Rodger Daughtry, singer of legendary rock group The Who, once proclaimed that “I hope I die before I get old”. John Lennon himself said he hoped he wouldn’t still be singing “She Loves You” at age 40 (an age he sadly never made it past, RIP), and many popular musicians throughout the world revel in their youth. When our heroes get old, should they still be alive or remembered, we endlessly compare them to who they once were, which although is pure injustice is the status quo. While many go out revered, they go out with a fizzle, or at the least past their prime.
There is one man, however, who not only has persisted but has torn down the notion of age affecting the sharpness of a musical mind of the nimble ability of aged hands. He is one of my all time heroes: Ravi Shankar. Ravi Shankar is a held in esteem as THE best sitar player the world has seen (the sitar is a 20-ish string Indian lute), and is a composer of legendary status that has not only done the most for Indian classical music than any other single person, but has introduced it to the mainstream west and with his compositions masterfully blended the mathematical western traditions and the more philosophical traditions of the east that many thought were incompatible on any grand orchestral level. He is without a doubt, India’s most prolific and important musical ambassador, and through him many come to appriciate the country’s rich and vibrant culture. Here is a younger Ravi:
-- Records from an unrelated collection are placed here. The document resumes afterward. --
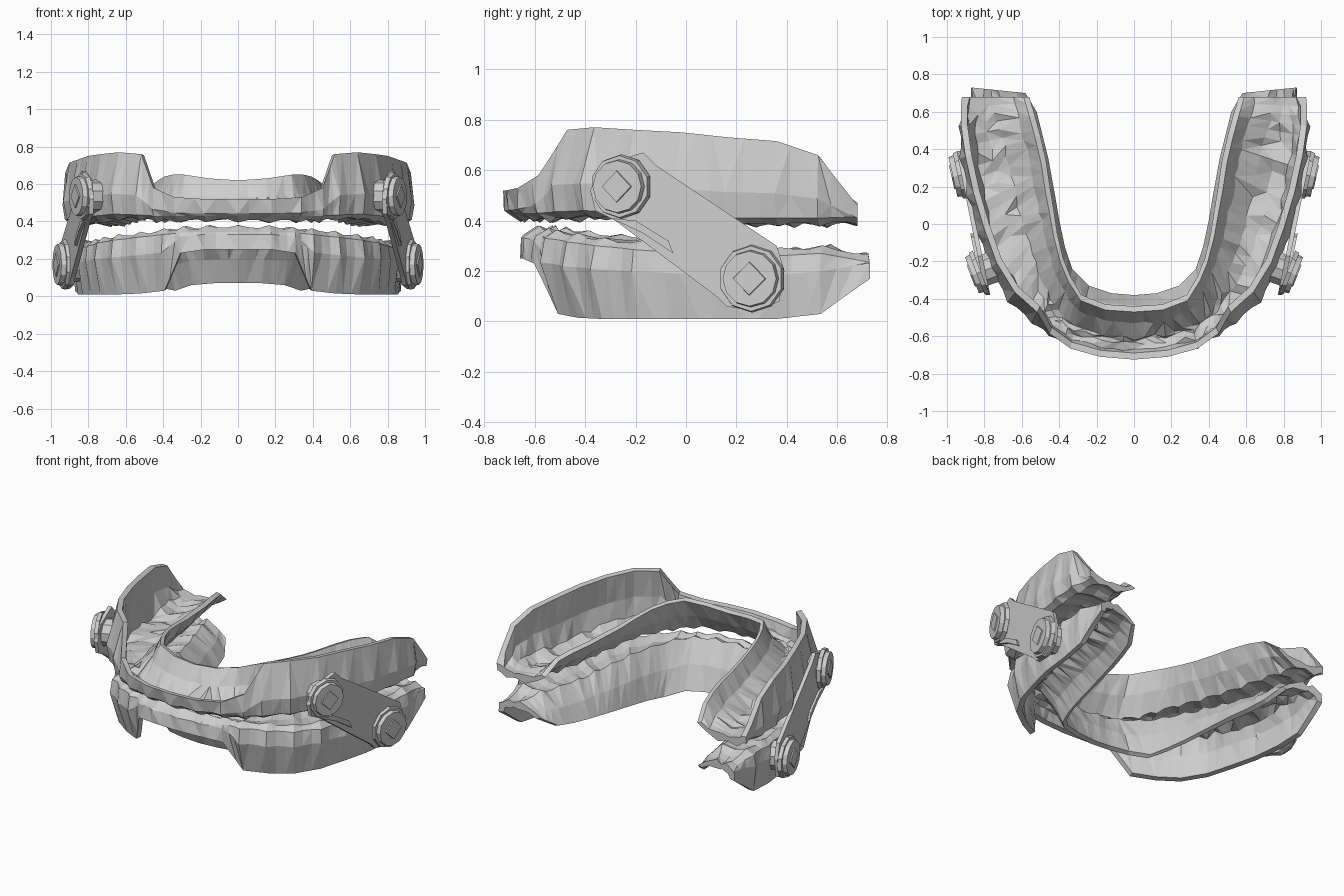
import bpy, bmesh, math, random
from mathutils import Vector, Matrix

if "Cube" in bpy.data.objects:
    bpy.data.objects.remove(bpy.data.objects["Cube"])

random.seed(4)
grey = bpy.data.materials.new("light_grey")
grey.diffuse_color = (0.62, 0.62, 0.62, 1)
grey.use_nodes = True
grey.node_tree.nodes["Principled BSDF"].inputs["Base Color"].default_value = grey.diffuse_color


def finish(name, bm):
    bmesh.ops.recalc_face_normals(bm, faces=bm.faces)
    me = bpy.data.meshes.new(name)
    bm.to_mesh(me)
    bm.free()
    me.materials.append(grey)
    ob = bpy.data.objects.new(name, me)
    bpy.context.collection.objects.link(ob)
    return ob


# Half-arch stations: outer x, y, inner x, y, outer rim z, inner rim z, biting z
UPPER = [(0, -.725, 0, -.44, .52, .62, .39), (.18, -.71, .15, -.43, .52, .63, .39),
         (.34, -.67, .28, -.38, .53, .65, .39), (.46, -.605, .34, -.28, .58, .65, .39),
         (.55, -.54, .38, -.18, .76, .64, .395), (.68, -.42, .41, -.05, .77, .62, .40),
         (.78, -.25, .43, .08, .76, .60, .39), (.85, -.05, .45, .20, .75, .59, .375),
         (.90, .15, .47, .34, .73, .58, .37), (.935, .35, .50, .47, .715, .57, .37),
         (.945, .52, .53, .58, .66, .55, .37), (.92, .68, .56, .68, .46, .47, .375)]
LOWER = [(0, -.66, 0, -.38, .25, .07, .385), (.18, -.65, .12, -.37, .25, .07, .385),
         (.31, -.61, .24, -.33, .23, .06, .38), (.41, -.58, .33, -.24, .03, .03, .37),
         (.55, -.49, .37, -.12, .015, .04, .355), (.68, -.38, .40, .02, .01, .05, .34),
         (.77, -.22, .42, .14, .01, .06, .325), (.82, -.03, .44, .25, .01, .07, .31),
         (.86, .15, .46, .36, .01, .08, .30), (.88, .35, .49, .48, .01, .09, .30),
         (.89, .53, .52, .60, .03, .11, .31), (.87, .73, .58, .70, .17, .18, .275)]
STEPS = 3


def section(st, i, sgn):
    """Ring of points for one slice of a tray, with tooth bumps."""
    ox, oy, ix, iy, zo, zi, zb = st
    s = 1 if zo > zb else -1
    ho, hi = abs(zo - zb), abs(zi - zb)
    out, inn = Vector((ox, oy)), Vector((ix, iy))
    w = (inn - out).length
    n = (inn - out) / w
    lean = max(ho - .13, 0) * (.1 + .35 * (1 - i / 11))
    f0 = min(.1, w * .3)
    f1 = max(w - .2, w * .42)
    b1 = w - .15
    ring = [(.07, 0), (.015, .04), (0, ho * .4), (lean, ho), (lean + .035, ho - .005),
            (.05 + lean * .5, max(ho * .5, .07)), (f0, .06), ((f0 + f1) / 2, .05), (f1, .06),
            (w - .09, max(hi * .6, .065)), (w - .03, hi), (w, hi - .01), (w - .06, hi * .5),
            (b1, 0), ((.07 + b1) / 2, .018)]
    bump = .5 - .5 * math.cos(i * 2 * math.pi)
    pts = []
    for k, (d, h) in enumerate(ring):
        if k in (1, 2):
            d += .018 * bump + random.uniform(0, .008)
        elif k in (0, 13, 14):
            h += .02 * bump + random.uniform(0, .01)
        elif k in (6, 7, 8):
            h += random.uniform(-.015, .025) if i < 10.5 else 0
            d += random.uniform(-.012, .012)
        elif k in (5, 9, 12):
            d += random.uniform(-.008, .008)
        p = out + n * d
        pts.append((sgn * p.x, p.y, zb + s * h))
    return pts


def tray(name, table):
    half = []
    for i in range(len(table) - 1):
        for j in range(STEPS):
            t = j / STEPS
            half.append((i + t, [a + (b - a) * t for a, b in zip(table[i], table[i + 1])]))
    half.append((len(table) - 1, table[-1]))
    slices = [section(st, i, -1) for i, st in reversed(half[1:])]
    slices += [section(st, i, 1) for i, st in half]
    bm = bmesh.new()
    rings = [[bm.verts.new(p) for p in sl] for sl in slices]
    m = len(rings[0])
    for a, b in zip(rings, rings[1:]):
        for k in range(m):
            l = (k + 1) % m
            if random.random() < .5:
                bm.faces.new((a[k], a[l], b[l]))
                bm.faces.new((a[k], b[l], b[k]))
            else:
                bm.faces.new((a[k], a[l], b[k]))
                bm.faces.new((a[l], b[l], b[k]))
    bm.faces.new(rings[0])
    bm.faces.new(rings[-1])
    finish(name, bm)


tray("upper_tray", UPPER)
tray("lower_tray", LOWER)


def plate(name, outline, side, shift, thick):
    """Flat plate from a y-z outline, following the slant of the linkage."""
    bm = bmesh.new()
    rows = []
    for dx in (0, thick):
        rows.append([bm.verts.new((side * (.845 + shift + .2 * y + dx), y, z)) for y, z in outline])
    bm.faces.new(rows[0])
    bm.faces.new(rows[1])
    n = len(outline)
    for k in range(n):
        l = (k + 1) % n
        bm.faces.new((rows[0][k], rows[0][l], rows[1][l], rows[1][k]))
    finish(name, bm)


def pivot(name, centre, normal, r, side):
    """Washer, screw head, post and square socket stacked on one axis."""
    nrm = Vector((side * normal[0], normal[1], 0)).normalized()
    c = Vector((side * centre[0], centre[1], centre[2]))
    rot = nrm.to_track_quat('Z', 'Y').to_matrix().to_4x4()
    bm = bmesh.new()
    # radius, depth, offset, sides
    for rad, dep, off, seg in ((r, .025, 0, 10), (r * .84, .028, .025, 12),
                               (r * .7, .11, -.06, 10), (r * .5, .008, .042, 4)):
        bmesh.ops.create_cone(bm, cap_ends=True, segments=seg, radius1=rad, radius2=rad * .96,
                              depth=dep, matrix=Matrix.Translation(c + nrm * off) @ rot)
    finish(name, bm)


ARM = [(-.38, .52), (-.33, .62), (-.17, .67), (-.12, .62), (.36, .3), (.39, .2), (.37, .08),
       (.28, .04), (.16, .06), (.12, .1), (-.28, .4), (-.36, .44)]
FIN = [(-.30, .41), (-.17, .35), (-.05, .27), (-.07, .32), (-.2, .4)]

for side, tag in ((1, "right"), (-1, "left")):
    plate("link_arm_" + tag, ARM, side, 0, .025)
    plate("link_fin_" + tag, FIN, side, .015, .025)
    pivot("upper_pivot_" + tag, (.83, -.26, .535), (.93, -.36), .128, side)
    pivot("lower_pivot_" + tag, (.93, .26, .17), (.97, -.22), .135, side)
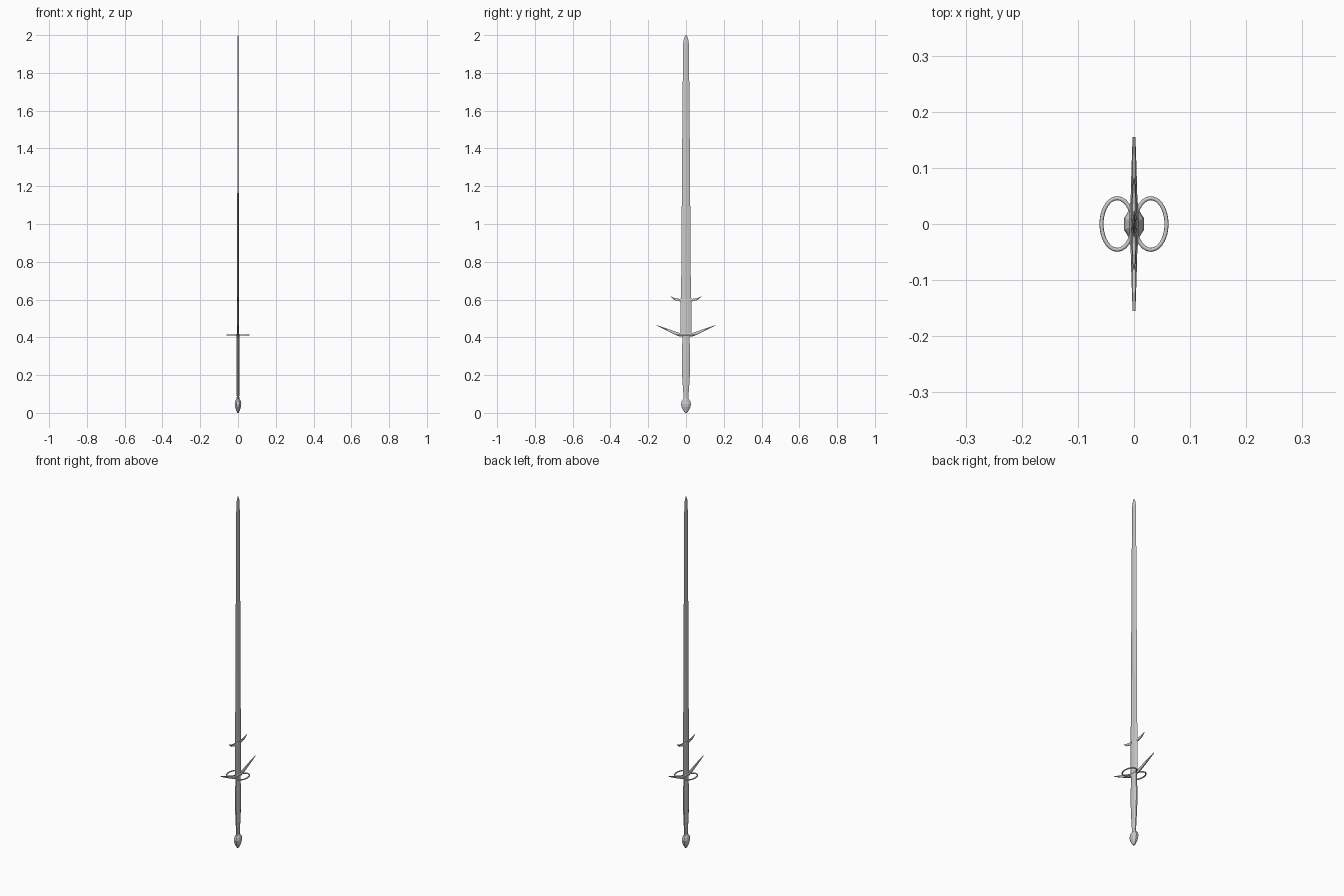
import bpy, bmesh
from math import sin, cos, tau
from mathutils import Vector

if "Cube" in bpy.data.objects:
    bpy.data.objects.remove(bpy.data.objects["Cube"])


def loft(name, rings, smooth=False, closed=False):
    """Skin a list of equal-length vertex rings, capping both ends unless closed."""
    bm = bmesh.new()
    rows = [[bm.verts.new(p) for p in r] for r in rings]
    n = len(rows[0])
    pairs = list(zip(rows, rows[1:]))
    if closed:
        pairs.append((rows[-1], rows[0]))
    for a, b in pairs:
        for i in range(n):
            j = (i + 1) % n
            bm.faces.new((a[i], a[j], b[j], b[i]))
    if not closed:
        bm.faces.new(rows[0][::-1])
        bm.faces.new(rows[-1])
    bmesh.ops.recalc_face_normals(bm, faces=bm.faces)
    for f in bm.faces:
        f.smooth = smooth
    me = bpy.data.meshes.new(name)
    bm.to_mesh(me)
    bm.free()
    ob = bpy.data.objects.new(name, me)
    bpy.context.collection.objects.link(ob)
    return ob


def oval(z, hx, hy, n=8):
    return [(hx * cos(tau * (i + .5) / n) / cos(tau / n / 2),
             hy * sin(tau * (i + .5) / n) / cos(tau / n / 2), z) for i in range(n)]


def blade_ring(z, hx, hy, groove=1.0):
    s = 0.35 * hy
    return [(0, hy, z), (hx, s, z), (hx * groove, 0, z), (hx, -s, z),
            (0, -hy, z), (-hx, -s, z), (-hx * groove, 0, z), (-hx, s, z)]


# pommel: faceted pear
loft("pommel", [oval(z, a, b) for z, a, b in [
    (0.0, .004, .006), (.012, .009, .014), (.03, .015, .023), (.048, .0175, .027),
    (.062, .015, .023), (.074, .008, .014), (.084, .007, .013)]])

# grip: swells in the middle
loft("grip", [oval(z, a, b) for z, a, b in [
    (.078, .0065, .012), (.13, .007, .016), (.19, .008, .020), (.25, .009, .022),
    (.32, .0085, .022), (.385, .007, .019), (.41, .007, .019)]])

# ricasso: broad flat base of the blade
loft("ricasso", [blade_ring(z, a, b) for z, a, b in [
    (.405, .006, .028), (.46, .006, .029), (.59, .0055, .029), (.605, .005, .025)]])

# blade: grooved lower half, plain upper half, rounded tip
loft("blade", [blade_ring(*r) for r in [
    (.59, .005, .026, .6), (.98, .0045, .0235, .6), (1.0, .0042, .0232, 1),
    (1.5, .0035, .0195, 1), (1.95, .003, .0155, 1), (1.975, .0025, .0125, 1),
    (1.99, .002, .008, 1), (2.0, .001, .002, 1)]])


def arms(name, stations):
    """Pair of arms mirrored in y; stations are (y, bottom z, top z, half x)."""
    for s, side in ((1, "left"), (-1, "right")):
        loft(f"{name}_{side}", [
            [(-hx, s * y, (lo + hi) / 2), (-hx * .6, s * y, lo), (hx * .6, s * y, lo),
             (hx, s * y, (lo + hi) / 2), (hx * .6, s * y, hi), (-hx * .6, s * y, hi)]
            for y, lo, hi, hx in stations])


# upswept crossguard and small parrying hooks
arms("crossguard", [(0, .403, .421, .009), (.03, .404, .422, .0075),
                    (.045, .408, .427, .006), (.10, .434, .446, .0045),
                    (.155, .462, .4645, .0025)])
arms("parrying_hook", [(.018, .588, .606, .005), (.035, .591, .604, .0045),
                       (.06, .597, .608, .0035), (.082, .615, .6165, .001)])

# side rings
for s, side in ((1, "front"), (-1, "back")):
    rings = []
    for i in range(28):
        a = tau * i / 28
        c = Vector((s * (.030 + .028 * cos(a)), .046 * sin(a), .412))
        d = Vector((s * cos(a) / .028, sin(a) / .046, 0)).normalized()
        rings.append([c + .0036 * (d * cos(tau * k / 8) + Vector((0, 0, sin(tau * k / 8))))
                      for k in range(8)])
    loft("side_ring_" + side, rings, smooth=True, closed=True)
While Ravi was well-known throughout Indian circuits before the 60’s, it was during the 60’s, through his friendship with George Harrison, that he took America by storm, playing the Monterey and Woodstock music festivals. Where time has slowed some down, Ravi continued expanding his mastery and finesse, writing new pieces, including an awesome sitar concerto for orchestra published in 2008. April 7th, 2011 marked his 91st birthday, but unlike many 91 year-olds, Ravi is still out touring, sharing his love of his musical tradition and the deep spiritual devotion that comes with Indian music. As some may think, it is not just a freak show, a chance to see some awesome old person sit there and try and imitate themselves that you can brag about seeing. Ravi still has it. Despite his age and the complications that must come with it, Shankar has not lost a step. He still has an amazing ear for his ragas, and when needed he cans till rip up and down the sitar’s neck.
Here is the master in all his ripeness and glory:
Indian music (which will be explained in a later post) varies dramatically from western music in theory, and is all improvised from a set of ragas (until later, just think of them as scales or modes). The fact he at age 91 is still on the road and has a sharp enough mind to still keep producing his magic and have his body keep up with him is a strong testament to his devotion to his religion and music, which requires a vegetarian lifestyle, no drugs or drinking, and no illicit sex. Happy (belated) 91st birthday pandit Ravi Shankar. From the Selective Listening team, you da’ man!